Four victims of December’s Alpine Motel Apartments fire in downtown Las Vegas died of carbon monoxide poisoning, while two women who were trapped in a first-floor hallway behind a door that was bolted shut died from their burns, the Clark County coroner’s office reported Wednesday.
The deaths of all six, ranging in age from 46 to 72, were ruled accidental.
Tracy Ann Cihal, 57, and Cynthia Mikell, 61, died from thermal injuries. Henry Lawrence Pinc, 70; Francis Lombardo Jr., 72; Donald Keith Bennett, 63; and Kerry Baclaan, 46, died from acute carbon monoxide toxicity, the coroner’s office said.
With the exception of Lombardo, those who died from carbon monoxide poisoning made it outside the motel or were taken to University Medical Center before they were pronounced dead. Pinc was found in front of the nearby Ogden Market, where he died, the coroner’s office said.
The fire was the deadliest residential fire in the city of Las Vegas. In addition to the six dead, 13 residents were injured.
It has prompted wrongful death lawsuits, a plan from city officials to prevent related tragedies and a criminal investigation into the fire.
The first of three wrongful death lawsuits came in January and was filed in Clark County District Court on behalf of Cihal’s family. It described the building, which has been owned by Adolfo Orozco under Las Vegas Dragon Hotel LLC since 2013, as uninhabitable and “unreasonably dangerous.”
Inspectors who reviewed the property two days after the fire noted more than 40 fire code violations.
Two other suits were filed Friday on behalf of Bennett and Lombardo’s families. The suits allege that Orozco failed to maintain necessary utilities and safety equipment at the motel, such as heating, sprinklers and fire alarms.
All three lawsuits were filed by the same firm. Attorney Ben Wilson, who is representing Cihal’s family, said in a statement Wednesday afternoon that the coroner’s office ruling that the 57-year-old’s death was caused by burns was troubling.

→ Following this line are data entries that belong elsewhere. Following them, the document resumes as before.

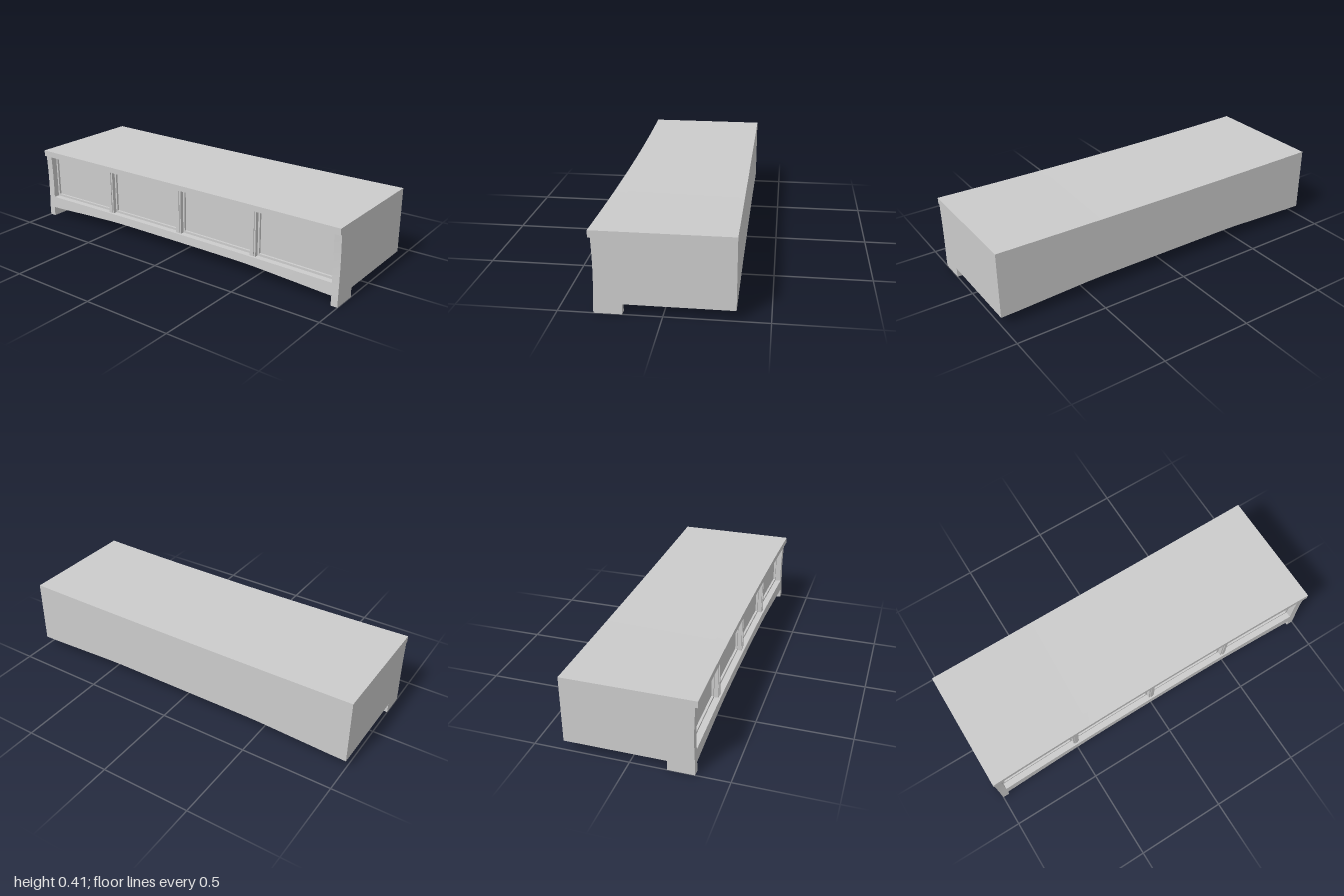
import * as THREE from 'three';
import { toCreasedNormals } from 'three/addons/utils/BufferGeometryUtils.js';

const material = new THREE.MeshStandardMaterial({ color: 0xcccccc });

// Gentle wear: bowed front, sagging top, arched underside, hollow stiles.
function warp(geometry) {
  const p = geometry.attributes.position;
  for (let i = 0; i < p.count; i++) {
    const x = p.getX(i), y = p.getY(i), z = p.getZ(i);
    const middle = 1 - x * x;
    let newY = y, newZ = z;
    if (y > 0.4) newY -= 0.005 * middle;
    if (y > 0.05 && y < 0.06) {
      newY += 0.022 * THREE.MathUtils.clamp((0.963 - Math.abs(x)) / 0.5, 0, 1);
    }
    if (z > 0.2 && y > 0.05) newZ -= 0.013 * middle;
    if (z > 0.32 && y > 0.06 && y < 0.38) newZ -= 0.005 * Math.sin(Math.PI * (y - 0.05) / 0.33);
    p.setXYZ(i, x, newY, newZ);
  }
  return toCreasedNormals(geometry, 0.5);
}

// Box given by its extents along each axis.
function slab(name, [x0, x1], [y0, y1], [z0, z1], segX = 1, segY = 1) {
  const g = new THREE.BoxGeometry(x1 - x0, y1 - y0, z1 - z0, segX, segY, 1);
  g.translate((x0 + x1) / 2, (y0 + y1) / 2, (z0 + z1) / 2);
  const mesh = new THREE.Mesh(warp(g), material);
  mesh.name = name;
  return mesh;
}

export function createModel() {
  const cabinet = new THREE.Group();
  cabinet.name = 'lowCabinet';

  // Main case and the overhanging front edge of its top
  cabinet.add(slab('case', [-1, 1], [0.0525, 0.415], [-0.34, 0.27], 24));
  cabinet.add(slab('topEdge', [-1, 1], [0.38, 0.415], [0.27, 0.34], 24));

  // Front apron, also the ledge below the doors
  cabinet.add(slab('apron', [-1, 1], [0.0525, 0.12], [0.27, 0.327], 24));

  // Stiles and front feet on both ends
  for (const side of [-1, 1]) {
    const span = (a, b) => (side > 0 ? [a, b] : [-b, -a]);
    const label = side > 0 ? 'left' : 'right';
    cabinet.add(slab(label + 'Stile', span(0.96, 1), [0.12, 0.38], [0.27, 0.327], 1, 6));
    cabinet.add(slab(label + 'Foot', span(0.963, 1), [0, 0.0525], [0.19, 0.327]));
  }

  // Dividers between the doors, each with a narrow raised bead
  const dividers = [-0.5, 0, 0.49];
  for (const x of dividers) {
    cabinet.add(slab('divider', [x - 0.017, x + 0.017], [0.12, 0.38], [0.27, 0.311]));
    cabinet.add(slab('dividerBead', [x - 0.008, x + 0.008], [0.125, 0.38], [0.311, 0.316]));
  }

  // Four doors with slim raised frames
  const edges = [-0.977, ...dividers, 0.977];
  for (let i = 0; i < 4; i++) {
    const a = edges[i] + 0.017, b = edges[i + 1] - 0.017;
    const door = new THREE.Group();
    door.name = 'door';
    door.add(slab('panel', [a, b], [0.12, 0.38], [0.27, 0.278], 6));
    door.add(slab('lowerRail', [a, b], [0.12, 0.132], [0.278, 0.29], 6));
    door.add(slab('upperRail', [a, b], [0.37, 0.38], [0.278, 0.29], 6));
    door.add(slab('sideRail', [a, a + 0.01], [0.132, 0.37], [0.278, 0.29]));
    door.add(slab('sideRail', [b - 0.01, b], [0.132, 0.37], [0.278, 0.29]));
    cabinet.add(door);
  }
  return cabinet;
}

“She endured an unimaginable amount of suffering during her final moments and it is deeply upsetting,” he said. “There is simply no hiding from what happened that night and it will leave a permanent mark on everyone involved.”
When reached by phone Wednesday, Orozco’s attorney, Dominic Gentile, said he wasn’t surprised the deaths were ruled accidental.
“Nobody ever intended for any of those people to die,” he said, later adding that “it was a horrible, horrible thing that happened here.”
When speaking about the bolted door that led outside the hallway where Cihal and Mikell were found dead, Gentile said “the question is” who bolted the door and why.
“The back door was bolted,” he said. “Nobody’s running away from that.”
A Feb. 12 court filing accused the Alpine’s former live-in property manager, Jason Casteel, of ordering Bennett to bolt the building’s rear exit door shut.
Bennett was a maintenance man for the building, and his friends and family have said he died after rushing door to door during the fire and waking people up.
Since January, the Review-Journal has been unable to reach the live-in property manager. Criminal investigators also have seized a cellphone that belongs to Orozco after a search warrant issued Jan. 29 approved a search and seizure of the phone at Gentile’s law office.
Chief Deputy District Attorney Marc DiGiacomo, who is handling the criminal case, declined to comment Wednesday.
District Attorney Steve Wolfson did not immediately respond to request for comment.